Jean Creighton has loved astronomy since she began watching the night skies as a child growing up in Greece.
For the past 10 years, she’s been sharing the thrill of learning about stars, planets and other heavenly bodies with thousands of visitors as the director of the University of Wisconsin-Milwaukee’s Manfred Olson Planetarium.
On June 9, the University of Wisconsin System Board of Regents is recognizing her efforts with the 2017 Regents Academic Staff Excellence Award during its meeting in Milwaukee.
“It is very exciting to get recognized at a system level,” Creighton said.
As director of the planetarium for the past 10 years, Creighton has increased attendance to more than 10,000 annually. Last year, 13,000 visitors came to the planetarium’s school and group programs and regular shows including AstroBreaks, Friday Night Shows, Stargazing and other special events, such as watching a solar eclipse (Aug. 21). She has also developed new programs in collaboration with other departments, and community organizations. Last year alone, she gave 350 presentations.
She sees her role as an educator and communicator about science and astronomy.
“I’m really excited to share my knowledge with people, but I think a lot about how to deliver the content so it’s understandable and exciting at the same time, without dumbing it down. I think there’s a very fine balance in giving people the elegance of the idea without bogging them down with details.”
“Her efforts have moved the Manfred Olson Planetarium from an underutilized campus resource to a hub of activity that touches people across the campus, the city and the region,” said Patrick Brady, physics professor at UWM.
Beyond introducing thousands of young students to astronomy, Creighton’s work has benefited the department and the university in a number of ways, said Prasenjit Guptasarma, chair of the Physics Department.
“Just to have a planetarium on campus that is run by a PhD astrophysicist makes a difference,” Guptasarma said. “She can answer high-level questions from knowledgeable adults about current exploration and discovery in the field.”

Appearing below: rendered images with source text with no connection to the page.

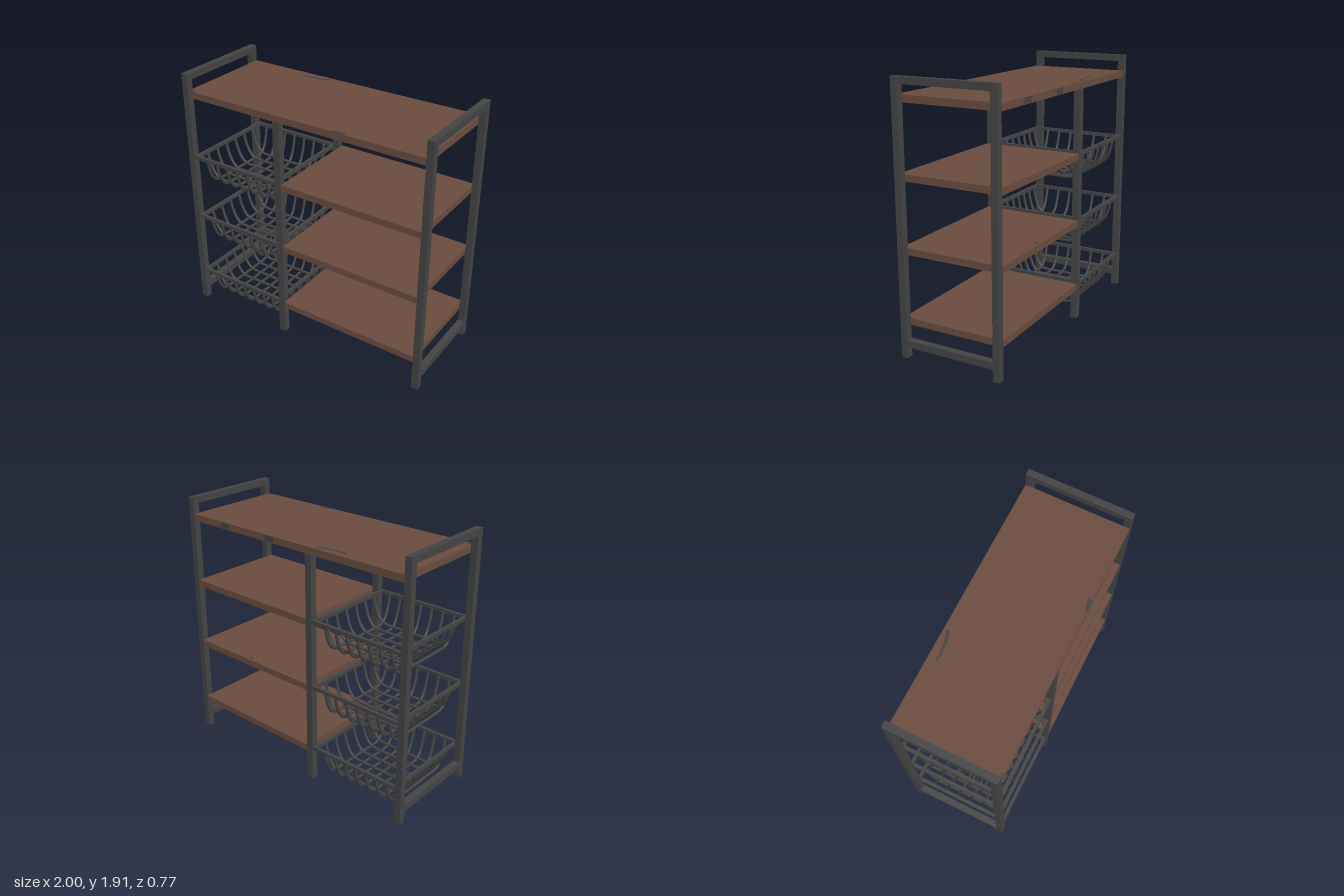
import * as THREE from 'three';

const metal = new THREE.MeshStandardMaterial({ color: 0x444444 });
metal.name = 'dark metal';
const wood = new THREE.MeshStandardMaterial({ color: 0x6b4c3f });
wood.name = 'brown wood';

// Box given by its minimum and maximum corners
function box(parent, name, material, x0, x1, y0, y1, z0, z1) {
  const mesh = new THREE.Mesh(new THREE.BoxGeometry(x1 - x0, y1 - y0, z1 - z0), material);
  mesh.position.set((x0 + x1) / 2, (y0 + y1) / 2, (z0 + z1) / 2);
  mesh.name = name;
  parent.add(mesh);
}

// U-shaped wire: straight floor with two rounded sides, mapped into 3D by place(u, y)
function wire(parent, name, half, control, flat, depth, place) {
  const path = new THREE.CurvePath();
  path.add(new THREE.QuadraticBezierCurve3(place(-half, -0.01), place(-control, -depth), place(-flat, -depth)));
  path.add(new THREE.LineCurve3(place(-flat, -depth), place(flat, -depth)));
  path.add(new THREE.QuadraticBezierCurve3(place(flat, -depth), place(control, -depth), place(half, -0.01)));
  const mesh = new THREE.Mesh(new THREE.TubeGeometry(path, 24, 0.011, 8), metal);
  mesh.name = name;
  parent.add(mesh);
}

// Wire basket with its origin at the centre of the rim's top
function makeBasket() {
  const basket = new THREE.Group();
  basket.name = 'wireBasket';
  for (const s of [-1, 1]) {
    const z = s * 0.37, x = s * 0.362;
    box(basket, 'rimLong', metal, -0.374, 0.374, -0.025, 0, z - 0.0125, z + 0.0125);
    box(basket, 'rimShort', metal, x - 0.0125, x + 0.0125, -0.025, 0, -0.36, 0.36);
  }
  // Ribs running front to back
  for (let i = -3; i <= 3; i++) {
    const x = i * 0.0925, outer = Math.abs(i) === 3;
    wire(basket, 'crossRib', 0.355, 0.325, 0.235, outer ? 0.225 : 0.233,
      (u, y) => new THREE.Vector3(x, y, u));
  }
  // Ribs running side to side
  for (let i = 0; i < 6; i++) {
    const z = (i - 2.5) * 0.105;
    wire(basket, 'longRib', 0.351, 0.315, 0.22, 0.208, (u, y) => new THREE.Vector3(u, y, z));
  }
  return basket;
}

// Thin dark worn mark lying on a shelf top
function mark(parent, points, y) {
  const shape = new THREE.Shape(points.map(([x, z]) => new THREE.Vector2(x, -z)));
  const mesh = new THREE.Mesh(new THREE.ExtrudeGeometry(shape, { depth: 0.002, bevelEnabled: false }), metal);
  mesh.rotation.x = -Math.PI / 2;
  mesh.position.y = y;
  mesh.name = 'darkMark';
  parent.add(mesh);
}

export function createModel() {
  const model = new THREE.Group();
  model.name = 'shelfRack';

  // Side frames: posts joined by a top and a bottom rail
  for (const s of [-1, 1]) {
    const frame = new THREE.Group();
    frame.name = s > 0 ? 'leftFrame' : 'rightFrame';
    const x0 = s > 0 ? 0.95 : -1, x1 = x0 + 0.05;
    box(frame, 'frontPost', metal, x0, x1, 0, 1.915, 0.337, 0.387);
    box(frame, 'backPost', metal, x0, x1, 0, 1.915, -0.387, -0.337);
    box(frame, 'topRail', metal, x0, x1, 1.867, 1.915, -0.337, 0.337);
    box(frame, 'bottomRail', metal, x0, x1, 0.083, 0.133, -0.337, 0.337);
    model.add(frame);
  }

  // Middle posts under the top shelf
  box(model, 'middleFrontPost', metal, -0.203, -0.15, 0, 1.745, 0.337, 0.387);
  box(model, 'middleBackPost', metal, -0.203, -0.15, 0, 1.745, -0.387, -0.337);

  // Shelves and baskets
  box(model, 'topShelf', wood, -0.95, 0.95, 1.745, 1.795, -0.385, 0.385);
  for (const y of [0.28, 0.78, 1.283]) {
    box(model, 'shelf', wood, -0.15, 0.95, y - 0.052, y - 0.003, -0.385, 0.385);
    const basket = makeBasket();
    basket.position.set(-0.576, y, 0);
    model.add(basket);
  }

  // Dark marks on the shelves
  mark(model, [[-0.46, -0.33], [-0.34, -0.335], [-0.29, -0.345], [-0.25, -0.365], [-0.23, -0.355],
    [-0.24, -0.335], [-0.29, -0.322], [-0.43, -0.312]], 1.795);
  mark(model, [[-0.95, 0.35], [-0.91, 0.36], [-0.88, 0.385], [-0.95, 0.385]], 1.795);
  mark(model, [[0.26, 0.385], [0.3, 0.36], [0.37, 0.35], [0.36, 0.385]], 1.795);
  mark(model, [[0.41, -0.36], [0.45, -0.365], [0.46, -0.345], [0.42, -0.34]], 0.777);
  for (const x of [0.62, 0.18]) {
    box(model, 'edgeMark', metal, x - 0.045, x + 0.045, 1.75, 1.79, -0.387, -0.385);
  }
  return model;
}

A successful planetarium is a critical component of UWM’s successful research enterprise because the broader impact of research on the community has become increasingly important to funding agencies, he added.
“The most important mission of our planetarium is education and outreach. Jean has put an enormous amount of work and time into making that happen,” Guptasarma said.
A change in career path
Creighton’s original career plan was to become a researcher and professor. A career counselor told her she needed better eyesight to become an astronomer, so she studied physics at the University of Athens, earned a master’s degree from Saint Mary’s University in Halifax, Nova Scotia, and a doctorate in astrophysics from the University of Waterloo in Ontario, Canada. After doing post-doctoral research on star formation at Caltech, she began teaching astronomy at UWM in 1999.
When asked to serve as the planetarium’s interim director, she was initially reluctant, she said. But when she started interacting with the public and school groups, she found she really enjoyed the work. “I thought this is what I am made to do and this is what I should be doing. So, I was thrilled when the department unanimously selected me.”
She credits a hardworking, talented team of students who provide help with publicity, programs, school groups and events for the planetarium’s continued growth and success. “I couldn’t do what I’m doing without the help of my staff. As a team, we work together and continuously consider how to improve everything we do.”
Creighton has many goals for the planetarium’s future. Her plan is to increase attendance to 20,000 annually by 2022 and increase the number of programs being done in collaboration with campus and community groups.
Right now, for example, she is working with Robin Mello, assistant professor of theater, to develop a play, “The Sun’s Disappearing Act,” around the solar eclipse that emphasizes science, history and culture. That type of collaboration is a unique aspect to being on a university campus. “You have all these experts on all these fields in close proximity,” she said.
A smaller but important initiative is to set up systems so people can order tickets in advance. “Some people drive a good distance to be here, and you can’t do that if you aren’t sure you’re going to get a ticket. That will be a real boost to us,” Creighton said.
Also on the drawing board: improvements to the equipment and location for the Stargazing programs, scholarships for those hardworking student helpers and, maybe eventually, a new building to accommodate more visitors.
Meanwhile, she’ll keep bringing the joys of space to adults and children.
“I just had a school group today and one of the kids at the end raised his hand and said, ‘I don’t have a question. I just want to say this was a really awesome experience.’”
The more urban our lives become and the more light pollution we live with, the fewer people who get to experience a really dark night sky, Creighton said.
“To bring people that opportunity — to get people excited about space — is a big privilege I have. I can’t imagine a better job.”